Full citation

May-Plumlee, T. & Little, T.J. (2006). Proactive Product Development Integrating Consumer Requirements. International Journal of Clothing Science & Technology, 18(1), 53-66.

Format: Peer-reviewed article

Type: Research — Non-experimental

Experience level of reader: Fundamental

Annotation: The authors develop the Proactive product development integrating consumer requirements model to help apparel manufacturers understand when and where to utilize various voice of the customer techniques. Connections to a consumer purchase decision model and consumer pre-purchase evaluation criteria are made to reinforce the reasons for using each technique.

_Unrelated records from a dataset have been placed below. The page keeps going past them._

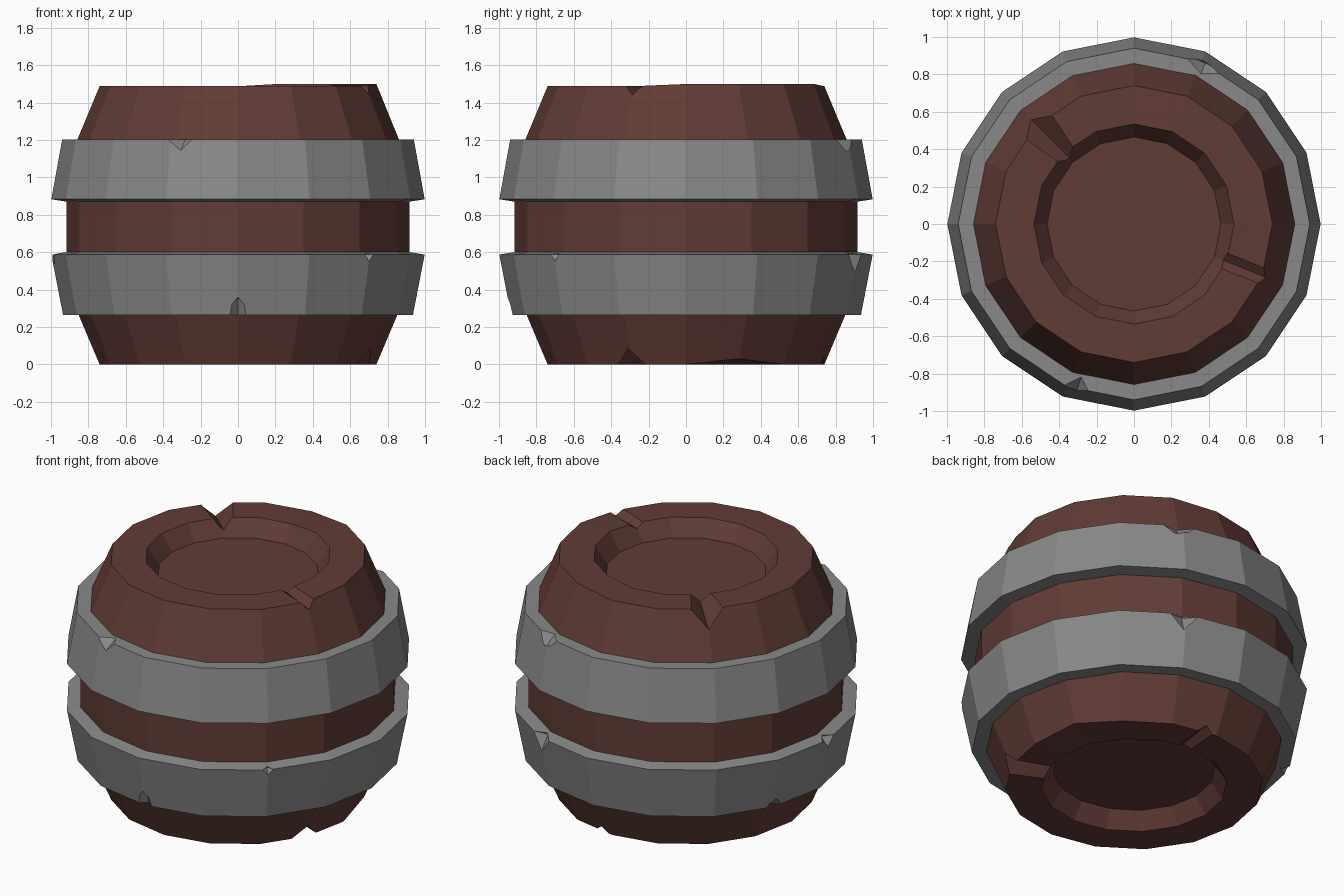
import bpy, bmesh
from math import sin, cos, radians, tau

if "Cube" in bpy.data.objects:
    bpy.data.objects.remove(bpy.data.objects["Cube"])

SIDES = 16
TOP = 1.487


def material(name, color):
    m = bpy.data.materials.new(name)
    m.diffuse_color = (*color, 1)
    m.use_nodes = True
    m.node_tree.nodes["Principled BSDF"].inputs["Base Color"].default_value = m.diffuse_color
    return m


def to_object(name, bm, mat=None):
    bmesh.ops.recalc_face_normals(bm, faces=bm.faces)
    me = bpy.data.meshes.new(name)
    bm.to_mesh(me)
    bm.free()
    ob = bpy.data.objects.new(name, me)
    bpy.context.collection.objects.link(ob)
    if mat:
        me.materials.append(mat)
    return ob


def lathe(profile, closed=False, lift=None):
    """Revolve (radius, z) points; open profiles are capped at both ends."""
    bm = bmesh.new()
    rings = []
    for i, (r, z) in enumerate(profile):
        rings.append([bm.verts.new((r * cos(tau * k / SIDES), r * sin(tau * k / SIDES),
                                    z + (lift(i, k) if lift else 0)))
                      for k in range(SIDES)])
    pairs = list(zip(rings, rings[1:]))
    if closed:
        pairs.append((rings[-1], rings[0]))
    for a, b in pairs:
        for k in range(SIDES):
            n = (k + 1) % SIDES
            bm.faces.new((a[k], a[n], b[n], b[k]))
    if not closed:
        bm.faces.new(rings[0])
        bm.faces.new(rings[-1])
    return bm


def place(angle, r, t, z):
    a = radians(angle)
    return (r * cos(a) - t * sin(a), r * sin(a) + t * cos(a), z)


def groove(bm, angle, z, near, far):
    """Radial diamond bar; near and far are (radius, half width, depth)."""
    ends = [[bm.verts.new(place(angle, r, t * w, z + s * h))
             for t, s in ((-1, 0), (0, -1), (1, 0), (0, 1))]
            for r, w, h in (near, far)]
    for k in range(4):
        n = (k + 1) % 4
        bm.faces.new((ends[0][k], ends[0][n], ends[1][n], ends[1][k]))
    for e in ends:
        bm.faces.new(e)


def chip(bm, angle, r, z, w, d, h):
    """Octahedron that nicks an edge of a hoop."""
    def v(dr, t, dz):
        return bm.verts.new(place(angle, r + dr, t, z + dz))
    ring = [v(-d, 0, 0), v(0, -w, 0), v(d, 0, 0), v(0, w, 0)]
    for tip in (v(0, 0, h), v(0, 0, -h)):
        for k in range(4):
            bm.faces.new((ring[k], ring[(k + 1) % 4], tip))


def carve(ob, bm):
    cutter = to_object("cutter", bm)
    cutter.hide_render = True
    mod = ob.modifiers.new("damage", 'BOOLEAN')
    mod.operation = 'DIFFERENCE'
    mod.solver = 'EXACT'
    mod.object = cutter
    bpy.context.view_layer.objects.active = ob
    bpy.ops.object.modifier_apply(modifier=mod.name)
    bpy.data.objects.remove(cutter)


wood = material("wood", (0.12, 0.045, 0.036))
iron = material("iron", (0.25, 0.25, 0.25))

# Wooden body with recessed ends and slightly uneven rims
body_profile = [(0.465, 0.1), (0.535, 0), (0.74, 0), (0.918, 0.42), (0.918, 1.06),
                (0.74, TOP), (0.535, TOP), (0.465, TOP - 0.1)]


def rim_lift(i, k):
    if i in (5, 6) and k < 4:
        return 0.012
    return 0.03 if (i, k) == (2, 1) else 0


body = to_object("barrel_body", lathe(body_profile, lift=rim_lift), wood)

# Splits in the rims
cuts = bmesh.new()
groove(cuts, 134.5, TOP, (0.4, 0.035, 0.05), (0.9, 0.125, 0.125))
groove(cuts, -22, TOP, (0.5, 0.045, 0.03), (0.9, 0.045, 0.055))
groove(cuts, -23.5, 0, (0.48, 0.07, 0.07), (0.9, 0.09, 0.09))
groove(cuts, 84, 0, (0.48, 0.04, 0.03), (0.9, 0.05, 0.045))
carve(body, cuts)

# Iron hoops, widest toward the barrel's middle
upper = to_object("upper_hoop", lathe(
    [(0.80, 0.87), (0.918, 0.87), (0.998, 0.883), (0.94, 1.203), (0.80, 1.203)], True), iron)
lower = to_object("lower_hoop", lathe(
    [(0.80, 0.60), (0.918, 0.60), (0.998, 0.587), (0.935, 0.263), (0.80, 0.263)], True), iron)

# Nicks along the hoop edges
cuts = bmesh.new()
chip(cuts, -109, 0.94, 1.203, 0.075, 0.075, 0.06)
chip(cuts, 66, 0.94, 1.203, 0.13, 0.06, 0.07)
carve(upper, cuts)
cuts = bmesh.new()
chip(cuts, -90, 0.94, 0.263, 0.06, 0.05, 0.13)
chip(cuts, -45, 0.995, 0.587, 0.033, 0.04, 0.04)
chip(cuts, 67, 0.985, 0.587, 0.09, 0.05, 0.11)
chip(cuts, 181, 0.985, 0.587, 0.06, 0.05, 0.06)
chip(cuts, 158, 0.935, 0.263, 0.06, 0.05, 0.06)
carve(lower, cuts)
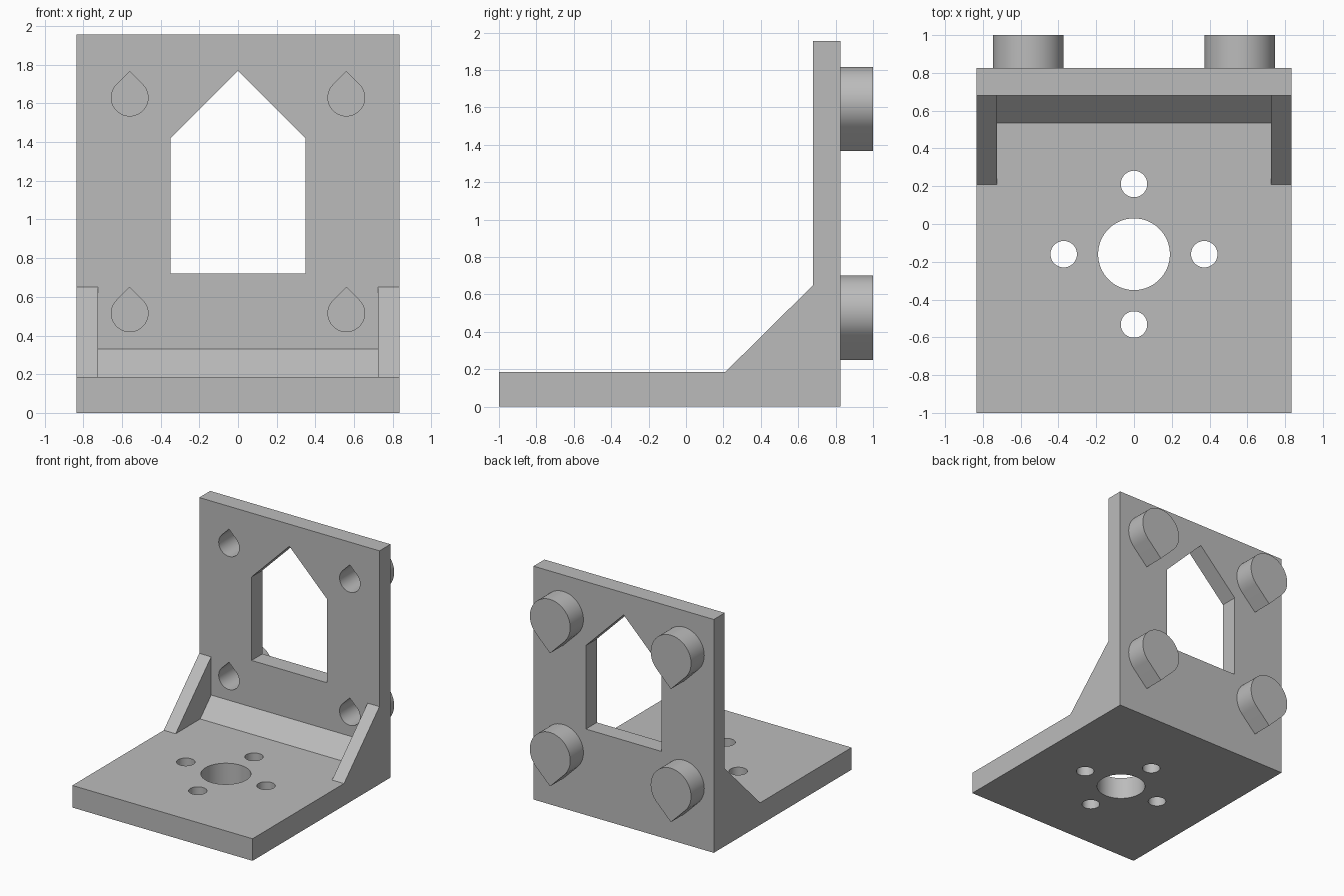
import bpy, bmesh
from math import radians, cos, sin, sqrt

if "Cube" in bpy.data.objects:
    bpy.data.objects.remove(bpy.data.objects["Cube"], do_unlink=True)

grey = bpy.data.materials.new("plain grey")
grey.use_nodes = True
grey.diffuse_color = (0.5, 0.5, 0.5, 1)
grey.node_tree.nodes["Principled BSDF"].inputs["Base Color"].default_value = (0.5, 0.5, 0.5, 1)

# Overall dimensions
HALF_W, FRONT, BACK, TOP = 0.835, -1.0, 0.825, 1.955
FLOOR, WALL, BOSS_END = 0.185, 0.68, 1.0
RIB_Y, RIB_Z, RIB_IN = 0.21, 0.65, 0.725
MOUNTS = [(x, z) for x in (-0.56, 0.56) for z in (0.515, 1.63)]


def prism(name, outline, axis, start, end):
    """Extrude a closed 2D outline along one axis."""
    place = {"x": lambda a, b, t: (t, a, b),
             "y": lambda a, b, t: (a, t, b),
             "z": lambda a, b, t: (a, b, t)}[axis]
    bm = bmesh.new()
    rings = [[bm.verts.new(place(a, b, t)) for a, b in outline] for t in (start, end)]
    for ring in rings:
        bm.faces.new(ring)
    n = len(outline)
    for i in range(n):
        j = (i + 1) % n
        bm.faces.new((rings[0][i], rings[0][j], rings[1][j], rings[1][i]))
    bmesh.ops.recalc_face_normals(bm, faces=bm.faces)
    mesh = bpy.data.meshes.new(name)
    bm.to_mesh(mesh)
    bm.free()
    mesh.materials.append(grey)
    obj = bpy.data.objects.new(name, mesh)
    bpy.context.collection.objects.link(obj)
    return obj


def circle(cx, cy, r, n=64):
    return [(cx + r * cos(radians(360 * i / n)), cy + r * sin(radians(360 * i / n)))
            for i in range(n)]


def teardrop(cx, cz, r, up, n=48):
    """Round outline whose 45 degree tangents meet in a point."""
    s = 1 if up else -1
    arc = [radians(135 + 270 * i / n) for i in range(n + 1)]
    return [(cx + r * cos(a), cz + s * r * sin(a)) for a in arc] + [(cx, cz + s * r * sqrt(2))]


def activate(obj):
    bpy.ops.object.select_all(action="DESELECT")
    obj.select_set(True)
    bpy.context.view_layer.objects.active = obj


def cut(obj, cutter):
    """Subtract a cutter and discard it."""
    cutter.hide_render = True
    activate(obj)
    mod = obj.modifiers.new("cut", "BOOLEAN")
    mod.operation, mod.solver, mod.object = "DIFFERENCE", "EXACT", cutter
    bpy.ops.object.modifier_apply(modifier=mod.name)
    bpy.data.objects.remove(cutter, do_unlink=True)


def smooth(obj):
    activate(obj)
    bpy.ops.object.shade_smooth_by_angle(angle=radians(30))


# Angle bracket: base, wall and side ribs from one side profile
bracket = prism("angle_bracket", [
    (FRONT, 0), (BACK, 0), (BACK, TOP), (WALL, TOP),
    (WALL, RIB_Z), (RIB_Y, FLOOR), (FRONT, FLOOR)], "x", -HALF_W, HALF_W)

# Pocket between the ribs, leaving a sloped fillet along the corner
cut(bracket, prism("rib_pocket", [
    (RIB_Y, FLOOR), (0.535, FLOOR), (WALL, 0.33),
    (WALL, RIB_Z), (RIB_Y, RIB_Z)], "x", -RIB_IN, RIB_IN))

# Gabled window through the wall
cut(bracket, prism("window_cutter", [
    (-0.35, 0.72), (0.35, 0.72), (0.35, 1.42), (0, 1.77), (-0.35, 1.42)],
    "y", 0.6, 0.9))

# Large shaft hole with four bolt holes around it
HOLE_Y, SPREAD = -0.16, 0.372
holes = [(0, HOLE_Y, 0.19)]
holes += [(dx * SPREAD, HOLE_Y + dy * SPREAD, 0.07)
          for dx, dy in ((1, 0), (-1, 0), (0, 1), (0, -1))]
for x, y, r in holes:
    cut(bracket, prism("base_hole_cutter", circle(x, y, r), "z", -0.1, 0.3))

# Rear bosses with blind teardrop screw holes entered from the front
for x, z in MOUNTS:
    side = "left" if x > 0 else "right"
    level = "upper" if z > 1 else "lower"
    boss = prism(f"{level}_{side}_boss", teardrop(x, z, 0.187, False), "y", BACK, BOSS_END)
    for part in (bracket, boss):
        cut(part, prism("screw_hole_cutter", teardrop(x, z, 0.095, True), "y", 0.6, 0.95))
    smooth(boss)

smooth(bracket)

Setting(s) to which the reported activities/findings are relevant: Large business, Small business (less than 500 employees), University

Knowledge user(s) to whom the piece of literature may be relevant: Manufacturers, Researchers

Knowledge user level addressed by the literature: Organization

This article uses the Commercial Devices and Services version of the NtK Model

Primary Findings

Model: Proactive product development integrating consumer requirements model strategically segments and directs consumer input into the apparel product development process. This model can be used to determine where various techniques for integrating consumer input into product development will add the most value.
Literature review

Secondary Findings

Method: The market research methods most frequently cited by Fortune 500 companies include: focus groups (used by 68% of companies surveyd); limited roll out (42%); concept tests (26%); show tests and clinics (19%); attitude and usage studies (19%); conjoint analysis (15%); Delphi (9%); quality function deployment (9%); home usage tests (9%); product life-cycle models (8%); and synectics (8%). (Mahajan and Wind, [1992])
Occurrence of finding within the model: Step 4.11, Step 2.2, Step 1.1, Step 7.13, Step 6.3, Step 6.1, Step 5.3

Tip: In studies of new product successes, researchers concluded that satisfying consumer wants was key to developing successful new products. Chay (1089) related the new product failure rate to inadequate expenditures on strategic market analysis and on assessment of consumer needs and wants. (Coopper, [1994]; Calantone et al., [1995]; and Chay [1989])
Occurrence of finding within the model: Step 2.2, Step 1.1